Work order:
Retype only the lines at the head of the records, first through the one with "RX, RY = 0.55, 0.578", exactly as written.
··· Exercise inputs
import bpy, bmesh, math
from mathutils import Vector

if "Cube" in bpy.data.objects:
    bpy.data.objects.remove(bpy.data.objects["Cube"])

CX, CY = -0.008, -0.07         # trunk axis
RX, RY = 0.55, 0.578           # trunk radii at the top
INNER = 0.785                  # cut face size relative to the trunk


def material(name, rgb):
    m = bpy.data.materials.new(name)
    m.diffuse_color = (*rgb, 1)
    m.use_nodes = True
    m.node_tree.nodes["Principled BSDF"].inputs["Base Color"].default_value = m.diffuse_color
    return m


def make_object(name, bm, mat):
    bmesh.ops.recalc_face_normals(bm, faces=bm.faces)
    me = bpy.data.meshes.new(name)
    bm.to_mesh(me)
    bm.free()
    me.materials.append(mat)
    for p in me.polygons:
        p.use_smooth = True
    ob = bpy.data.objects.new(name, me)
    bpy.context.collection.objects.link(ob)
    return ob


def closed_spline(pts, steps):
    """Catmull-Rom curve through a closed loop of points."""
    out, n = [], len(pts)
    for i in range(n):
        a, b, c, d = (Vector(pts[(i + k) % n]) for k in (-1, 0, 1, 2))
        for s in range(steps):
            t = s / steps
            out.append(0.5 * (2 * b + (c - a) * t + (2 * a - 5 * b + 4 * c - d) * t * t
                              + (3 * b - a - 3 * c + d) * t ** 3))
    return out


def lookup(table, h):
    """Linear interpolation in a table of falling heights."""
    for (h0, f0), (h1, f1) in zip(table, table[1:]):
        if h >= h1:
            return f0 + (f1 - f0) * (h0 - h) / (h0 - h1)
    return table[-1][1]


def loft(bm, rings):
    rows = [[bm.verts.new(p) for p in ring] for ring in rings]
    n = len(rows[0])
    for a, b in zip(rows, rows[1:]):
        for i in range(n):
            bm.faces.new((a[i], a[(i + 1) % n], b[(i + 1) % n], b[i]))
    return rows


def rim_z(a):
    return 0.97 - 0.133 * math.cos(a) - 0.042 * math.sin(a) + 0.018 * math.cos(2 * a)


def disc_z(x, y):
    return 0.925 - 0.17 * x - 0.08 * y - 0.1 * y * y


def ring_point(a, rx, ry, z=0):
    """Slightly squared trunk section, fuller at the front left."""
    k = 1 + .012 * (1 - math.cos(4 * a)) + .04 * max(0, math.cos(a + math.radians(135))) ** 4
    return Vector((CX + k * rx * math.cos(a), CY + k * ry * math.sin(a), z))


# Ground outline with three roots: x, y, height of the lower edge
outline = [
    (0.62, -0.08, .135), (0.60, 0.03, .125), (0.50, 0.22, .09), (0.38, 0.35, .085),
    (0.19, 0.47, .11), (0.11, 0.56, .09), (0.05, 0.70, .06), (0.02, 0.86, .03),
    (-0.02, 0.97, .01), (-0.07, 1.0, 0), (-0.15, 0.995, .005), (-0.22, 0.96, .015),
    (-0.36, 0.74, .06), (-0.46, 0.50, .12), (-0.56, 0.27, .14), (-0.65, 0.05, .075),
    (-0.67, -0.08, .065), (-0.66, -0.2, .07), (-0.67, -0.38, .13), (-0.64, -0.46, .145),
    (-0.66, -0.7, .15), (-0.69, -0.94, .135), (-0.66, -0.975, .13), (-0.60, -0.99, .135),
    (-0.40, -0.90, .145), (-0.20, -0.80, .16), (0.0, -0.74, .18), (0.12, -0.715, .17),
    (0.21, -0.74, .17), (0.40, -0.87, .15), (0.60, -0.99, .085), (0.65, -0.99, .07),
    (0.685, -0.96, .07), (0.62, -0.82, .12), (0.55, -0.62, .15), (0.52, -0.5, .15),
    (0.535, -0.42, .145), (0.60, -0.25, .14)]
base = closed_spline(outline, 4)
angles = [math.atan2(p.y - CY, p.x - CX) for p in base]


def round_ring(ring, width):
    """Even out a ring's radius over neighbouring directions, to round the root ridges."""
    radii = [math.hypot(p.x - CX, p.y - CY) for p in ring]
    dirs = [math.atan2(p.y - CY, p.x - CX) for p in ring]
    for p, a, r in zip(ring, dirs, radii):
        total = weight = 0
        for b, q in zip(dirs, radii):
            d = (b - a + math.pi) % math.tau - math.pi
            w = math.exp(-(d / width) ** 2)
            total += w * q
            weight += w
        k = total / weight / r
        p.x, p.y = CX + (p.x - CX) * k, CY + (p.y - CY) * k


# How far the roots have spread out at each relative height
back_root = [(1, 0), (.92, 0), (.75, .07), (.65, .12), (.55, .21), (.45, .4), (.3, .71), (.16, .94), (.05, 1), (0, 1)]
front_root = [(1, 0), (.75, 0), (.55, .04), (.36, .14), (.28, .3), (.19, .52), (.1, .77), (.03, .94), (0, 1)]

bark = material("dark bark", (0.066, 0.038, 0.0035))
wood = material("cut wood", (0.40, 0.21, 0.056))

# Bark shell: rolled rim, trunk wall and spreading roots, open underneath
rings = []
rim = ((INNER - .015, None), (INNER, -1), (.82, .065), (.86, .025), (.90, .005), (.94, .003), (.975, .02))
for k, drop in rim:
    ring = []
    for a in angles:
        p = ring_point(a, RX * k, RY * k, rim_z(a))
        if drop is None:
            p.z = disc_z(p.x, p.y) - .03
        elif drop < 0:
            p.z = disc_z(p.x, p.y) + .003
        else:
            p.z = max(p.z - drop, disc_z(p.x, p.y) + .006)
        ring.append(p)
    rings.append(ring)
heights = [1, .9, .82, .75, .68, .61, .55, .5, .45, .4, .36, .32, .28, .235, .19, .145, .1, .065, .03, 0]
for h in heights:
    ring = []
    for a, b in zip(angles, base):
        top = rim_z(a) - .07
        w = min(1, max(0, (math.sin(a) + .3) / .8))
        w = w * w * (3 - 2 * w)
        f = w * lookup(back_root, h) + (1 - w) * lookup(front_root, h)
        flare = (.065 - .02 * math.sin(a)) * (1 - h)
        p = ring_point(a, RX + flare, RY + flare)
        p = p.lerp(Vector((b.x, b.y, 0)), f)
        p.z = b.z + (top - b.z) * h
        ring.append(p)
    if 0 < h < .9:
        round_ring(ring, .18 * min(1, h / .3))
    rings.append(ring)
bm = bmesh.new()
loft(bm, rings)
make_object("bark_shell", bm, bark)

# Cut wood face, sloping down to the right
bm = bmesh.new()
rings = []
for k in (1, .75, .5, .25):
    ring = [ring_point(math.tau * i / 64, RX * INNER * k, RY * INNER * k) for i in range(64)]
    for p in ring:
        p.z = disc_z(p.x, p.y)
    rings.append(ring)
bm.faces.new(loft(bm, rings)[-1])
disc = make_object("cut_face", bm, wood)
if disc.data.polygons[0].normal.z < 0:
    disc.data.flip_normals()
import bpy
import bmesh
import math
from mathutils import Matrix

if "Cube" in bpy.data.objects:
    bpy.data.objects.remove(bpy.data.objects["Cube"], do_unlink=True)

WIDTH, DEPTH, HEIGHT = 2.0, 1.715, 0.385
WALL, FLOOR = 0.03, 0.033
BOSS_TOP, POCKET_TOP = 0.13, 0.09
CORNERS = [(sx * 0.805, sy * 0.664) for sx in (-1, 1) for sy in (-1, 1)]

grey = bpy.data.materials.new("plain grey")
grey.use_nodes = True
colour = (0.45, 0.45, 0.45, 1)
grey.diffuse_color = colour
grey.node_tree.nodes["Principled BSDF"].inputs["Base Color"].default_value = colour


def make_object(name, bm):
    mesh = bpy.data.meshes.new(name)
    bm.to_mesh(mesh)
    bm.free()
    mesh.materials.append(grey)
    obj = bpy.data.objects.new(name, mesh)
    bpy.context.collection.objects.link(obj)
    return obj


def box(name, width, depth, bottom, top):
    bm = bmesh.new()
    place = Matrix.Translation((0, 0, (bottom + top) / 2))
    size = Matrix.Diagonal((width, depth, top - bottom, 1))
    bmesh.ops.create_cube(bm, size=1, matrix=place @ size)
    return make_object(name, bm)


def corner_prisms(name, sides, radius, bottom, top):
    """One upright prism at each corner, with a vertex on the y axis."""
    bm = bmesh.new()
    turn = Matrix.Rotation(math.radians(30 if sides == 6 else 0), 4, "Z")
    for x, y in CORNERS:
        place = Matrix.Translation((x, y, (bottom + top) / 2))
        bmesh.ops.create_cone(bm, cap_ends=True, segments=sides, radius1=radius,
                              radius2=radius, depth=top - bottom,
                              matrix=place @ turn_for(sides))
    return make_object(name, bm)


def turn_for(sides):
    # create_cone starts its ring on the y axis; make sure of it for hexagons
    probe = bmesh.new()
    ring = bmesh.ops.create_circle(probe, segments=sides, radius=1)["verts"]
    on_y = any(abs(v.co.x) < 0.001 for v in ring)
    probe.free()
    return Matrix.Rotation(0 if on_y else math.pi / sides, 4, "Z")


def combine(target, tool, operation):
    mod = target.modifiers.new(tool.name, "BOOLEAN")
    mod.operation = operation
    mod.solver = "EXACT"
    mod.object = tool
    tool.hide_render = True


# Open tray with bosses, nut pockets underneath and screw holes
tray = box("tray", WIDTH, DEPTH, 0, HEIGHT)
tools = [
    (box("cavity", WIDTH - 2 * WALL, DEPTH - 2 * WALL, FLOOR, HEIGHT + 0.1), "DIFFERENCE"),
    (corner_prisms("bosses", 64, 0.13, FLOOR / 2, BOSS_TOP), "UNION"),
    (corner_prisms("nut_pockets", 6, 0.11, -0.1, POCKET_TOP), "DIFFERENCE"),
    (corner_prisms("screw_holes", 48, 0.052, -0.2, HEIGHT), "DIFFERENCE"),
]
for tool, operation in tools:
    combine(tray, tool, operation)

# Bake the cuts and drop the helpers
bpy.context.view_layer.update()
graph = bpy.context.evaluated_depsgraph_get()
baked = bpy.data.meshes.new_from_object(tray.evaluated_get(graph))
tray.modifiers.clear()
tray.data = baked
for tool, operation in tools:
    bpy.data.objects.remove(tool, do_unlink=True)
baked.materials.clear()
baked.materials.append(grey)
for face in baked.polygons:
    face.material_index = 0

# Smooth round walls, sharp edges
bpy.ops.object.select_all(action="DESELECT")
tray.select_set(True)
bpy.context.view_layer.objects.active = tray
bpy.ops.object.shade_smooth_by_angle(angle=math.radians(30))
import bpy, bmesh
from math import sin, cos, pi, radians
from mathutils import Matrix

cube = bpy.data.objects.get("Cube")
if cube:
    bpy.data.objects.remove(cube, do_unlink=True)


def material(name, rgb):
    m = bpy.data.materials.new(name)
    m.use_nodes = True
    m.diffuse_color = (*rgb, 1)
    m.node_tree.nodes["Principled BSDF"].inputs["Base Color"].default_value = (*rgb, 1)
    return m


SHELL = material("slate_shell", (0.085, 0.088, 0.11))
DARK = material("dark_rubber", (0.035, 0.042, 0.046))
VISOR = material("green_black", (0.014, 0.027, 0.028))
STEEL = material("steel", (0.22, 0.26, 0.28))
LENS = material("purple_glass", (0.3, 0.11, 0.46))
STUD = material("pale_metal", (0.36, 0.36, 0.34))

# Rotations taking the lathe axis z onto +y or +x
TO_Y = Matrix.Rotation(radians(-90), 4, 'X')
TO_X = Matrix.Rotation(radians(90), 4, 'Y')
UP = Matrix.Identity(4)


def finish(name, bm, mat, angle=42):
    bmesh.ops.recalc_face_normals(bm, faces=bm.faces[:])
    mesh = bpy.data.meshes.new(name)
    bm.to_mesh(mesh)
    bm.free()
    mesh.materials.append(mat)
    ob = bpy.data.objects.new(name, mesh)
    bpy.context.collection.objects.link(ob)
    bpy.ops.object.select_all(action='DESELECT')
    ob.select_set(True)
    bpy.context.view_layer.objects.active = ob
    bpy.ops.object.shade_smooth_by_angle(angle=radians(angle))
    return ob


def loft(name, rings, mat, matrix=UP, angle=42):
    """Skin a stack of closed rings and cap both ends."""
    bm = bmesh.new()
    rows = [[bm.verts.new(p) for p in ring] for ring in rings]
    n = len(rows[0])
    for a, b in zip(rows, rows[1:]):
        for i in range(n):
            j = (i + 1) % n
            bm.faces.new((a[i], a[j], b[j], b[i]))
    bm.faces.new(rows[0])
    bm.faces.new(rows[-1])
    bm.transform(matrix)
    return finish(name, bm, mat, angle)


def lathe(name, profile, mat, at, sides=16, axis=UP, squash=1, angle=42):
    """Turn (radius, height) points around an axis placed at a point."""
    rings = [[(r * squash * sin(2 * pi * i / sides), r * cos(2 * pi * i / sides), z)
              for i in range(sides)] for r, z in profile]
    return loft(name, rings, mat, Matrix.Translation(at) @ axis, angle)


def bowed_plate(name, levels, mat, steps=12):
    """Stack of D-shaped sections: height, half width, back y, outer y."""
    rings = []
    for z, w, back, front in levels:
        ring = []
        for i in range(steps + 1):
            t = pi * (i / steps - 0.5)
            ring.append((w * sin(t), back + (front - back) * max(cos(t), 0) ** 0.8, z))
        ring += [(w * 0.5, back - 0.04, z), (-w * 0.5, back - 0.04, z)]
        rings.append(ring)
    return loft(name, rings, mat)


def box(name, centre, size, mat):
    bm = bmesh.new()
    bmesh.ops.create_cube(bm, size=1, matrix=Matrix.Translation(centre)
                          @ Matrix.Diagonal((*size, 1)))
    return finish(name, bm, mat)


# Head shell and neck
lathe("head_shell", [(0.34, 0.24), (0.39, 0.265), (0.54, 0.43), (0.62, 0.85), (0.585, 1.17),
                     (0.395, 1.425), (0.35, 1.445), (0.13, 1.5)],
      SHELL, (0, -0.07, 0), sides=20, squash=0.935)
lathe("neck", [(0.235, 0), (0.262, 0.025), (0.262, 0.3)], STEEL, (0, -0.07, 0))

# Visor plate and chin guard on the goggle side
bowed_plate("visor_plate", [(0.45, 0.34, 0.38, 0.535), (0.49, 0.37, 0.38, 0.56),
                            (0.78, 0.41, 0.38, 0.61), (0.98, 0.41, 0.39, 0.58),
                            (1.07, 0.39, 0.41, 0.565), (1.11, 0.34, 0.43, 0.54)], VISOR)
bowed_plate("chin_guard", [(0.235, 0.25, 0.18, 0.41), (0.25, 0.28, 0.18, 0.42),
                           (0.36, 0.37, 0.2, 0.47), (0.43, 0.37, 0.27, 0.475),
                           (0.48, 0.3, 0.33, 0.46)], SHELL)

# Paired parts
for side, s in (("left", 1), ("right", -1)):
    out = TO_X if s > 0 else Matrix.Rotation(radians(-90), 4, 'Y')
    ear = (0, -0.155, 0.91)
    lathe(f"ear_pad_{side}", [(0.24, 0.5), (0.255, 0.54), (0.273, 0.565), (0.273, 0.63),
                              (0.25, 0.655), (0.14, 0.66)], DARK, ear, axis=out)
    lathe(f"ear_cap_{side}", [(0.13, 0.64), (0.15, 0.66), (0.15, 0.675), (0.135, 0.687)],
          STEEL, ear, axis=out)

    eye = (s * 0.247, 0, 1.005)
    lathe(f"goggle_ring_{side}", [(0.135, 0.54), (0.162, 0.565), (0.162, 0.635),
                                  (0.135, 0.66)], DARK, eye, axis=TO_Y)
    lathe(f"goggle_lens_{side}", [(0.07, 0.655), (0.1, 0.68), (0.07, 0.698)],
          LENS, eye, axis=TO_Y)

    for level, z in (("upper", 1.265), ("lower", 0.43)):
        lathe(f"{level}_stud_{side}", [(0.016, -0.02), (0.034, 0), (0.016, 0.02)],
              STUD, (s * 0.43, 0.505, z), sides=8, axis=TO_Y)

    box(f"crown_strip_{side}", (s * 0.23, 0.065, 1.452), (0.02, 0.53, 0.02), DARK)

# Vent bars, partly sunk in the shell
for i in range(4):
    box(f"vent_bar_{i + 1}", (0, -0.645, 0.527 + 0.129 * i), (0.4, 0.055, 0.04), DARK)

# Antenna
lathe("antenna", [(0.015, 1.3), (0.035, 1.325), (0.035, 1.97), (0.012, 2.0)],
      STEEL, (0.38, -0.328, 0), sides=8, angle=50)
······
Exercise result:
import bpy, bmesh, math
from mathutils import Vector

if "Cube" in bpy.data.objects:
    bpy.data.objects.remove(bpy.data.objects["Cube"])

CX, CY = -0.008, -0.07         # trunk axis
RX, RY = 0.55, 0.578           # trunk radii at the top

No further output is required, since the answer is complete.